Since Kirk was not an American citizen, Hunt bought thousands of acres of land for the project. They platted out the town, and built homes for workers. These founders chose street names that were decidedly British: Piccadilly, Oxford, Regency, and so on. They undertook plans for a bank, hotel, and other businesses. They built a brickworks to provide the materials for construction of the buildings, including the steel mill itself.
But these grand plans hit upon snags. First, for mostly political reasons, the Seattle, Lake Shore & Eastern Railroad refused to bring a rail line down to the waterline. The Northern Pacific, based in Tacoma had just bought the railroad, and Tacoma was in direct competition with Seattle as the predominant seaport on Puget Sound. A rail spur to Kirkland would have helped Seattle, which was not in the railroad's best interest.
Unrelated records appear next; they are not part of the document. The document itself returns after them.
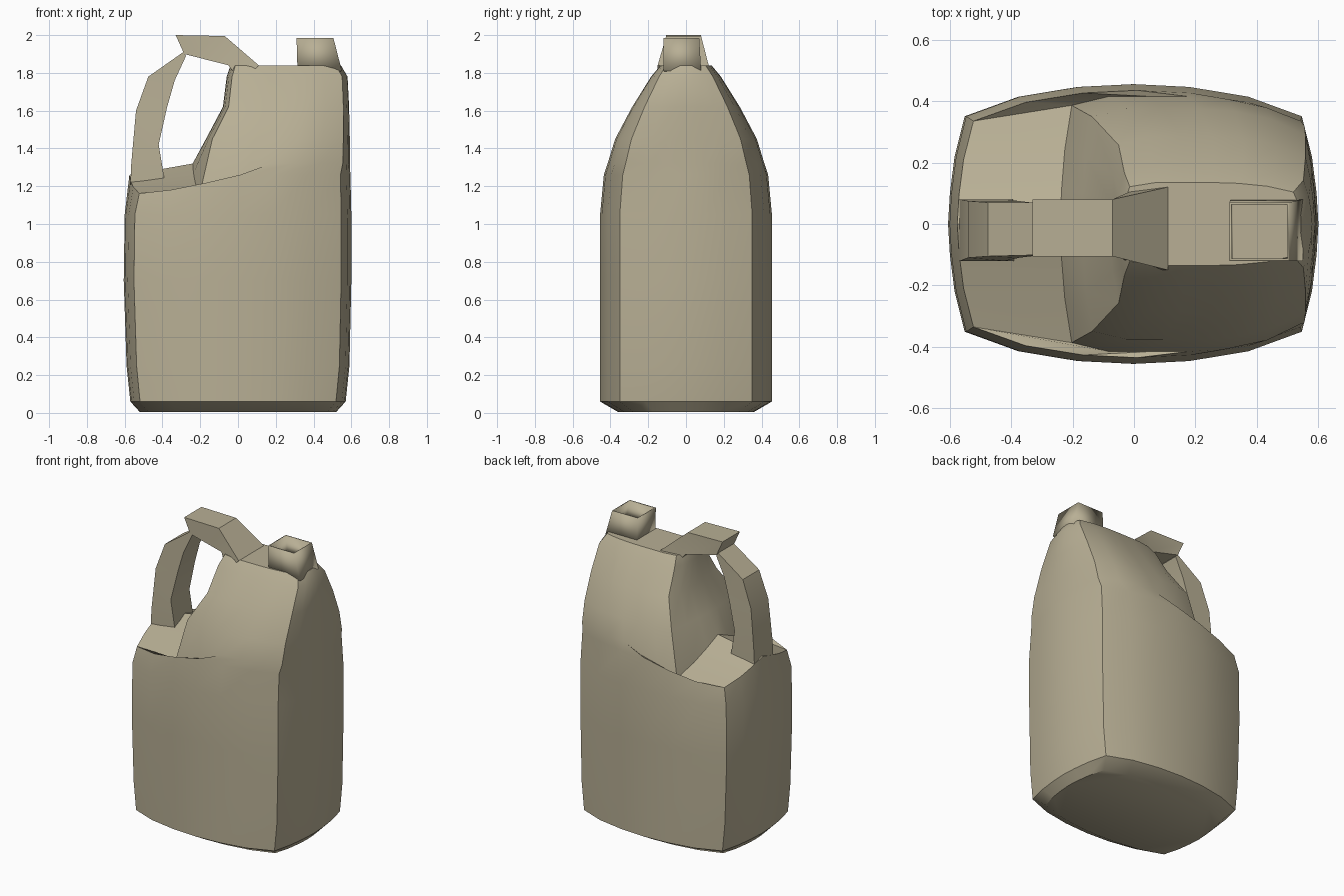
import bpy, bmesh, math

cube = bpy.data.objects.get("Cube")
if cube:
    bpy.data.objects.remove(cube, do_unlink=True)

plastic = bpy.data.materials.new("beige_plastic")
plastic.use_nodes = True
BEIGE = (0.48, 0.43, 0.30, 1)
plastic.diffuse_color = BEIGE
plastic.node_tree.nodes["Principled BSDF"].inputs["Base Color"].default_value = BEIGE


def loft(name, rings, cap_start=True, cap_end=True, angle=30):
    """Skin a list of equal-length point loops."""
    bm = bmesh.new()
    loops = [[bm.verts.new(p) for p in ring] for ring in rings]
    n = len(loops[0])
    for a, b in zip(loops, loops[1:]):
        for i in range(n):
            j = (i + 1) % n
            bm.faces.new((a[i], a[j], b[j], b[i]))
    if cap_start:
        bm.faces.new(loops[0][::-1])
    if cap_end:
        bm.faces.new(loops[-1])
    bmesh.ops.recalc_face_normals(bm, faces=bm.faces)
    mesh = bpy.data.meshes.new(name)
    bm.to_mesh(mesh)
    bm.free()
    mesh.materials.append(plastic)
    obj = bpy.data.objects.new(name, mesh)
    bpy.context.collection.objects.link(obj)
    bpy.ops.object.select_all(action="DESELECT")
    obj.select_set(True)
    bpy.context.view_layer.objects.active = obj
    bpy.ops.object.shade_smooth_by_angle(angle=math.radians(angle))
    return obj


# Quarter outline of the bulging plan, from the side to the middle of the front
QUARTER = [(1, 0), (.99, .22), (.965, .48), (.91, .77), (.62, .91), (.3, .98)]


def section(z, left, right, depth, drop=0, corner=.77):
    """Plan outline; drop lowers the handle-side corners, corner sets their depth."""
    back = QUARTER + [(0, 1)]
    for u, v in reversed(QUARTER):
        stretch = 1 + (corner / .77 - 1) * min(1, u / .91)
        back.append((-u, min(v * stretch, 1)))
    outline = back + [(u, -v) for u, v in back[-2:0:-1]]
    mid, half = (left + right) / 2, (right - left) / 2
    return [(mid + u * half, v * depth, z - drop * abs(v) * max(0, -u))
            for u, v in outline]


# Body: chamfered foot, straight sides, recess floor, then a tapering shoulder
body = loft("jug_body", [
    section(0.005, -.52, .52, .36),
    section(.06, -.57, .57, .455),
    section(.25, -.59, .59, .455),
    section(.7, -.605, .6, .455),
    section(1.05, -.60, .6, .455),
    section(1.26, -.575, .595, .435, drop=.14),
    section(1.32, -.24, .592, .415, drop=.19, corner=.93),
    section(1.45, -.17, .592, .375, corner=.93),
    section(1.62, -.08, .588, .285, corner=.9),
    section(1.78, -.06, .58, .185, corner=.9),
    section(1.84, -.04, .545, .135, corner=.9),
], angle=35)


def strap(name, stations):
    """Rectangular bar through (outer xz, inner xz, front y, back y) stations."""
    return loft(name, [[(ox, y0, oz), (ox, y1, oz), (ix, y1, iz), (ix, y0, iz)]
                       for (ox, oz), (ix, iz), y0, y1 in stations])


# Upright arm of the handle
strap("handle_arm", [
    ((-.57, 1.2), (-.39, 1.24), -.12, .08),
    ((-.565, 1.32), (-.42, 1.42), -.12, .08),
    ((-.54, 1.6), (-.375, 1.62), -.11, .075),
    ((-.475, 1.78), (-.335, 1.76), -.105, .07),
    ((-.29, 1.91), (-.275, 1.89), -.1, .07),
])

# Grip that bridges the arm and the shoulder
strap("handle_grip", [
    ((-.33, 2), (-.285, 1.9), -.105, .08),
    ((-.07, 1.995), (-.05, 1.84), -.105, .08),
    ((.11, 1.84), (.02, 1.74), -.15, .12),
])


def rectangle(x0, x1, y0, y1, z):
    return [(x0, y0, z), (x1, y0, z), (x1, y1, z), (x0, y1, z)]


# Square open spout
spout = loft("spout", [
    rectangle(.315, .55, -.12, .08, 1.81),
    rectangle(.31, .505, -.12, .07, 1.985),
], cap_start=False, cap_end=False)
wall = spout.modifiers.new("wall", "SOLIDIFY")
wall.thickness = .01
Kirk modified his plans, and construction of the mill began near the closest spur line, located two miles east of Lake Washington, near present-day Lake Kirkland on Rose Hill. Water had to be piped in to the site, and the city center was redesigned to provide easy access to the mill.
Steel Venture Refuses to Fly
The problems didn't end there. Kirk's mill in England had fallen on hard times and closed down for a year. Many of the workers moved from England to Kirkland in anticipation of the work to come. Land speculators started gouging prospective buyers. At the same time, ore deposits near Snoqualmie Pass were not panning out.
Kirk sold much of his stock and investments in England and moved ahead in Kirkland. He built one of the finest homes in the area and moved his whole family to his namesake town. Hunt went deeply into debt as he bought more and more land.
The crushing blow came in 1893, when a nationwide financial collapse extinguished the hope of ever getting the steel venture off the ground. Investors backed out, leaving Kirkland with a partially built mill up on a hill, and row upon row of empty houses.
Still, Kirk never gave up hope. He stayed on in town and held on to most of his land holdings, which he slowly parceled out over the years. He later retired and moved north to the San Juan Islands, where he died in 1916.
Woolen Milling, Shipbuilding Become Important
Meanwhile, Kirkland continued to grow. A woolen mill was built in Moss Bay that did good business with gold prospectors during the Alaska Gold Rush. Later it would provide products for the military during World War I.
Shipbuilding became an important industry. In 1916, the Lake Washington ship canal opened, providing a waterway from Kirkland to Puget Sound. Early ships built and repaired in Kirkland were mostly ferries, but by World War II the Lake Washington Shipyard was building naval warships.
Kirkland was incorporated in 1905, and over the years became a popular bedroom community for urban commuters, dubbed by the East Side Journal the "Hub of the Eastside." Kirkland's ferry landing was the most popular on the lake, providing access to and from Seattle in just over 30 minutes. Many of Kirkland's early residents were gentleman farmers; folks who worked at office jobs in the city, and kept chickens and berry vines back home.
Growth of a Suburban Community
Kirkland grew slowly and steadily. In 1940, the Lake Washington floating bridge was opened just south of Bellevue. More than a decade later, ferry traffic would cease on Lake Washington. By the time a second floating bridge was built in the 1960s, Kirkland, along with Bellevue and Redmond had become known as Seattle's Eastside; a suburban community largely made up of middle-class families and commuters.
In 1968, the residents of Houghton elected to merge with Kirkland. In 1988, Kirkland annexed most of Juanita, along with the community of Rose Hill. In 2005, the city celebrated the centennial of its incorporation during a time of increased population growth and development. More than 100 years after Peter Kirk envisioned a vital city on the eastern shores of Lake Washington, his dream has come to pass.